This worksheet encourages pupils to practice the deductive reasoning required to solve problems involving angles in circles. At the same time, they develop the theorem that ‘the angle at the centre is twice the angle at the circumference’, either by spotting the pattern, or by generalising in question 5. I would usually go through the general case the class afterwards.
The back of the worksheet contains lots of hints and tips for pupils who are finding it difficult, allowing those who can to create the arguments for themselves.
One weakness of this worksheet is that it requires pupils to be familiar with the AOB (three points) method of describing angles.
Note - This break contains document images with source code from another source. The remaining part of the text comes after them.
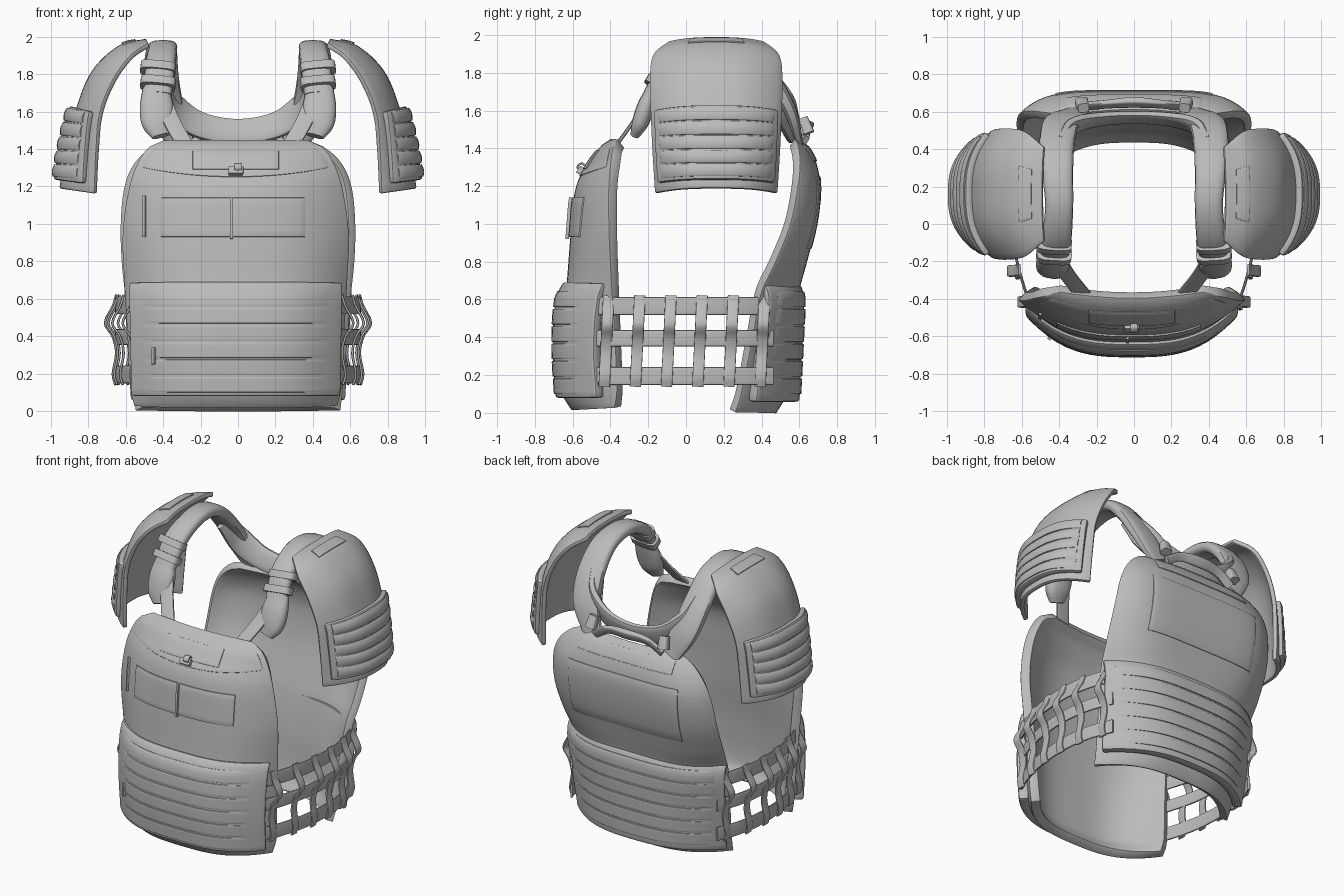
import bpy, bmesh, math
from mathutils import Vector

cube = bpy.data.objects.get("Cube")
if cube:
    bpy.data.objects.remove(cube)

GREY = (0.5, 0.5, 0.5, 1)
mat = bpy.data.materials.new("grey_fabric")
mat.use_nodes = True
mat.diffuse_color = GREY
mat.node_tree.nodes["Principled BSDF"].inputs["Base Color"].default_value = GREY


def at(rows, k):
    """Smoothly interpolate rows keyed on their first value."""
    last = len(rows) - 1
    i = max([j for j in range(last) if rows[j][0] <= k] or [0])
    a, b = rows[i], rows[i + 1]
    h = b[0] - a[0]
    t = min(max((k - a[0]) / h, 0), 1)

    def slope(j, c):
        p, q = rows[max(j - 1, 0)], rows[min(j + 1, last)]
        return (q[c] - p[c]) / (q[0] - p[0]) * h

    s = t * t * (3 - 2 * t)
    return [a[c] + (b[c] - a[c]) * s
            + slope(i, c) * t * (1 - t) ** 2
            - slope(i + 1, c) * t * t * (1 - t) for c in range(1, len(a))]


def finish(name, bm, thick=0):
    mesh = bpy.data.meshes.new(name)
    bmesh.ops.recalc_face_normals(bm, faces=bm.faces)
    bm.to_mesh(mesh)
    bm.free()
    mesh.materials.append(mat)
    ob = bpy.data.objects.new(name, mesh)
    bpy.context.collection.objects.link(ob)
    bpy.ops.object.select_all(action="DESELECT")
    ob.select_set(True)
    bpy.context.view_layer.objects.active = ob
    if thick:
        solid = ob.modifiers.new("solid", "SOLIDIFY")
        solid.thickness, solid.offset = thick, 0
        bev = ob.modifiers.new("round", "BEVEL")
        bev.width, bev.segments = thick * 0.3, 2
        bev.limit_method, bev.angle_limit = "ANGLE", math.radians(50)
        for m in ("solid", "round"):
            bpy.ops.object.modifier_apply(modifier=m)
    bpy.ops.object.shade_smooth_by_angle(angle=math.radians(40))


def sheet(name, fn, nu, nv, thick):
    """Thick curved sheet through fn(u, v), u in -1..1 and v in 0..1."""
    bm = bmesh.new()
    grid = [[bm.verts.new(fn(2 * i / nu - 1, j / nv)) for i in range(nu + 1)]
            for j in range(nv + 1)]
    for lo, hi in zip(grid, grid[1:]):
        for i in range(nu):
            bm.faces.new((lo[i], lo[i + 1], hi[i + 1], hi[i]))
    finish(name, bm, thick)


def strap(name, pts, wdir, steps=6, side=1, power=0.5):
    """Sweep a rounded section along points (x, y, z, width, thickness)."""
    rows = [(i, p[0] * side) + tuple(p[1:]) for i, p in enumerate(pts)]
    n = (len(pts) - 1) * steps
    path = [at(rows, i / steps) for i in range(n + 1)]
    bm, rings = bmesh.new(), []
    for i, p in enumerate(path):
        tan = (Vector(path[min(i + 1, n)][:3]) - Vector(path[max(i - 1, 0)][:3])).normalized()
        w = Vector(wdir)
        w = (w - tan * w.dot(tan)).normalized()
        nor = tan.cross(w)
        ring = []
        for k in range(16):
            c, s = math.cos(k * math.pi / 8), math.sin(k * math.pi / 8)
            c, s = (math.copysign(abs(q) ** power, q) / 2 for q in (c, s))
            ring.append(bm.verts.new(Vector(p[:3]) + w * c * p[3] + nor * s * p[4]))
        rings.append(ring)
    for a, b in zip(rings, rings[1:]):
        for k in range(16):
            bm.faces.new((a[k], a[k - 1], b[k - 1], b[k]))
    bm.faces.new(rings[0])
    bm.faces.new(rings[-1])
    finish(name, bm)


def on_body(rows, side, x, z, off):
    hw, yc, ye, p = at(rows, z)
    y = yc + (ye - yc) * min(1, abs(x) / hw) ** p + off
    return (x + min(side, 0) * 0.012, side * y, z)  # front sits slightly to one side


def shell(name, rows, side, nv, thick):
    z0, z1 = rows[0][0], rows[-1][0]

    def fn(u, v):
        z = z0 + (z1 - z0) * v
        u = math.sin(u * math.pi / 2) * 0.6 + u * 0.4
        return on_body(rows, side, u * at(rows, z)[0], z, -thick / 2)
    sheet(name, fn, 44, nv, thick)


def plate(name, rows, side, x0, x1, z0, z1, thick=0.009, off=0.002):
    sheet(name, lambda u, v: on_body(
        rows, side, x0 + (x1 - x0) * (u + 1) / 2, z0 + (z1 - z0) * v, off), 24, 6, thick)


# Body panels: height, half width, centre depth, edge depth, curve power
FRONT, BACK = -1, 1
front = [(0.03, 0.52, 0.61, 0.39, 3), (0.12, 0.54, 0.66, 0.38, 3.2),
         (0.4, 0.555, 0.66, 0.39, 3.2), (0.7, 0.575, 0.63, 0.405, 3),
         (0.95, 0.585, 0.61, 0.415, 2.8), (1.2, 0.55, 0.58, 0.415, 2.6),
         (1.34, 0.5, 0.5, 0.4, 2.5), (1.4, 0.45, 0.45, 0.39, 2.5),
         (1.425, 0.38, 0.41, 0.375, 2)]
back = [(0.01, 0.53, 0.48, 0.27, 3), (0.1, 0.54, 0.53, 0.3, 3),
        (0.4, 0.57, 0.56, 0.36, 3), (0.65, 0.59, 0.6, 0.41, 3.5),
        (0.8, 0.605, 0.64, 0.48, 4.5), (1, 0.61, 0.69, 0.56, 5.5),
        (1.2, 0.59, 0.71, 0.6, 5.5), (1.32, 0.54, 0.69, 0.61, 4),
        (1.4, 0.45, 0.65, 0.6, 3), (1.43, 0.37, 0.62, 0.59, 2)]
shell("front_panel", front, FRONT, 48, 0.06)
shell("back_panel", back, BACK, 48, 0.05)

# Lower pouch panels with rows of webbing
front_low = [(0.08, 0.54, 0.69, 0.485, 3), (0.35, 0.545, 0.705, 0.5, 3),
             (0.6, 0.55, 0.69, 0.48, 3), (0.68, 0.55, 0.65, 0.45, 3)]
back_low = [(0.06, 0.555, 0.6, 0.38, 2.7), (0.35, 0.575, 0.615, 0.42, 2.8),
            (0.6, 0.59, 0.625, 0.45, 3.2), (0.67, 0.59, 0.61, 0.43, 3.2)]
for label, rows, side in (("front", front_low, FRONT), ("back", back_low, BACK)):
    shell(label + "_lower_panel", rows, side, 14, 0.065)
    for i in range(6):
        z = 0.1 + i * 0.092
        hw = rows[1][1] - 0.02
        plate(f"{label}_webbing_{i}", rows, side, -hw, hw, z, z + 0.082, 0.014, 0.001)


# Chest and back details
def cap_point(u, v):
    low = 1.25 + 0.05 * u * u
    z = low + v * (1.41 - low)
    return on_body(front, FRONT, u * 0.96 * at(front, z)[0], z, 0.002)


sheet("front_yoke_cap", cap_point, 30, 10, 0.012)
plate("name_panel", front, FRONT, -0.23, 0.23, 1.29, 1.39, 0.009, 0.01)
plate("chest_patch", front, FRONT, -0.4, 0.37, 0.93, 1.14, 0.016, 0.003)
plate("centre_pull", front, FRONT, -0.03, -0.015, 0.92, 1.14, 0.02, 0.016)
plate("side_pull", front, FRONT, -0.495, -0.48, 0.93, 1.15, 0.02, 0.008)
plate("pouch_pull", front_low, FRONT, -0.445, -0.43, 0.25, 0.34, 0.02, 0.012)
plate("chest_clip", front, FRONT, -0.04, 0.04, 1.265, 1.3, 0.03, 0.02)
strap("chest_loop", [(0, -0.55, 1.27, 0.04, 0.01), (0, -0.575, 1.3, 0.04, 0.01),
                     (0, -0.55, 1.32, 0.04, 0.01), (0, -0.52, 1.29, 0.04, 0.01)], (1, 0, 0))
plate("back_patch", back, BACK, -0.42, 0.42, 0.87, 1.25)
plate("back_top_flap", back, BACK, -0.36, 0.36, 1.33, 1.41, 0.012)

# Neck yoke, blending up into the shoulder pads, and drag handle
yoke = [(0.4, 0.42, 1.78, 0.12, 0.05), (0.34, 0.51, 1.63, 0.16, 0.06),
        (0.21, 0.555, 1.53, 0.15, 0.05)]
strap("neck_yoke", [(-x, *r) for x, *r in yoke] + [(0, 0.57, 1.495, 0.14, 0.045)] + yoke[::-1],
      (0, 0.35, 1), power=0.7)
strap("drag_handle", [(-0.26, 0.63, 1.44, 0.06, 0.03), (-0.15, 0.64, 1.5, 0.06, 0.03),
                      (0, 0.65, 1.51, 0.07, 0.04), (0.15, 0.64, 1.5, 0.06, 0.03),
                      (0.26, 0.63, 1.44, 0.06, 0.03)], (0, 0.5, 1))

# Upper arm guard: step, x, z, half depth, edge inset, edge drop
guard = [(0, 0.49, 1.99, 0.25, 0.01, 0.02), (1, 0.635, 1.955, 0.33, 0.05, 0.06),
         (2, 0.78, 1.82, 0.345, 0.1, 0.06), (3, 0.865, 1.62, 0.34, 0.12, 0.03),
         (4, 0.92, 1.4, 0.33, 0.155, 0.01), (5, 0.955, 1.19, 0.315, 0.18, 0.025)]


def on_guard(side, s, u, off):
    x, z, hw, dx, dz = at(guard, s)
    xa, za = at(guard, s - 0.05)[:2]
    xb, zb = at(guard, s + 0.05)[:2]
    nor = Vector((za - zb, xb - xa)).normalized() * off
    bend = abs(u) ** 2.7
    return (side * (x - dx * bend + nor.x), 0.16 + u * hw, z - dz * bend + nor.y)


def guard_part(name, side, s0, s1, span, thick, off, bulge=0.0, nv=6):
    sheet(name, lambda u, v: on_guard(
        side, s0 + (s1 - s0) * v, u * span, off + bulge * math.sin(math.pi * v)), 20, nv, thick)


# Parts that repeat on both sides
for side, label in ((1, "left"), (-1, "right")):
    guard_part(label + "_arm_guard", side, 0, 5, 1, 0.03, -0.015, nv=30)
    guard_part(label + "_guard_patch", side, 0.4, 0.9, 0.46, 0.009, 0.003)
    guard_part(label + "_guard_panel", side, 3.0, 4.8, 0.94, 0.045, 0.016, nv=10)
    for i in range(5):
        s = 3.06 + i * 0.34
        guard_part(f"{label}_guard_webbing_{i}", side, s, s + 0.3, 0.9, 0.016, 0.038, 0.008)

    # Padded shoulder strap with buckle cover and webbing
    strap(label + "_shoulder_pad", [
        (0.43, -0.19, 1.69, 0.15, 0.07), (0.415, -0.09, 1.85, 0.16, 0.08),
        (0.4, 0.1, 1.94, 0.15, 0.08), (0.41, 0.3, 1.91, 0.17, 0.08),
        (0.41, 0.45, 1.77, 0.19, 0.08), (0.38, 0.55, 1.6, 0.19, 0.07),
        (0.3, 0.6, 1.43, 0.14, 0.04)], (1, 0, 0), side=side, power=0.7)
    strap(label + "_buckle_cover", [
        (0.44, -0.17, 1.73, 0.14, 0.06), (0.435, -0.21, 1.63, 0.18, 0.09),
        (0.43, -0.24, 1.54, 0.17, 0.09), (0.41, -0.27, 1.47, 0.1, 0.05)],
        (1, 0, 0), side=side, power=0.8)
    for i, (y, z) in enumerate(((-0.165, 1.75), (-0.11, 1.83))):
        strap(f"{label}_pad_band_{i}", [(0.43, y - 0.012, z - 0.02, 0.19, 0.1),
                                        (0.425, y + 0.012, z + 0.02, 0.19, 0.1)],
              (1, 0, 0), side=side)
    strap(label + "_front_webbing", [
        (0.4, -0.2, 1.66, 0.09, 0.02), (0.35, -0.28, 1.54, 0.09, 0.02),
        (0.27, -0.38, 1.4, 0.09, 0.02)], (1, 0, 0), side=side)
    strap(label + "_rear_buckle", [(0.27, 0.62, 1.56, 0.06, 0.05),
                                   (0.28, 0.65, 1.48, 0.07, 0.06)], (1, 0, 0), side=side)

    # Open webbing around the waist
    waist = [(-0.48, 0.53), (-0.36, 0.58), (-0.15, 0.635), (0.1, 0.65), (0.3, 0.62), (0.46, 0.56)]
    for i, (z, w) in enumerate(((0.565, 0.095), (0.395, 0.085), (0.195, 0.095))):
        strap(f"{label}_waist_band_{i}", [(x, y, z, w, 0.015) for y, x in waist],
              (0, 0, 1), side=side)
    for i in range(6):
        y = -0.42 + i * 0.165
        x = at(waist, y)[0]
        strap(f"{label}_waist_tie_{i}", [
            (x + dx, y + 0.05 * (z - 0.4), z, 0.06, 0.014)
            for z, dx in ((0.62, 0.0), (0.56, 0.018), (0.47, 0.06), (0.4, 0.02),
                          (0.31, 0.0), (0.2, 0.018), (0.14, 0.005))],
            (0, 1, 0), steps=4, side=side)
I should really make a version with a simpler notation for pupils who are less familiar with that.
Although this general case proves it for all angles, it’s important to follow this up with a demonstration (I like geogebra, but I’m sure there are alternatives) to show that this rule works even upon moving around the points on the circle, in particular demonstrating the alternative cases such as this…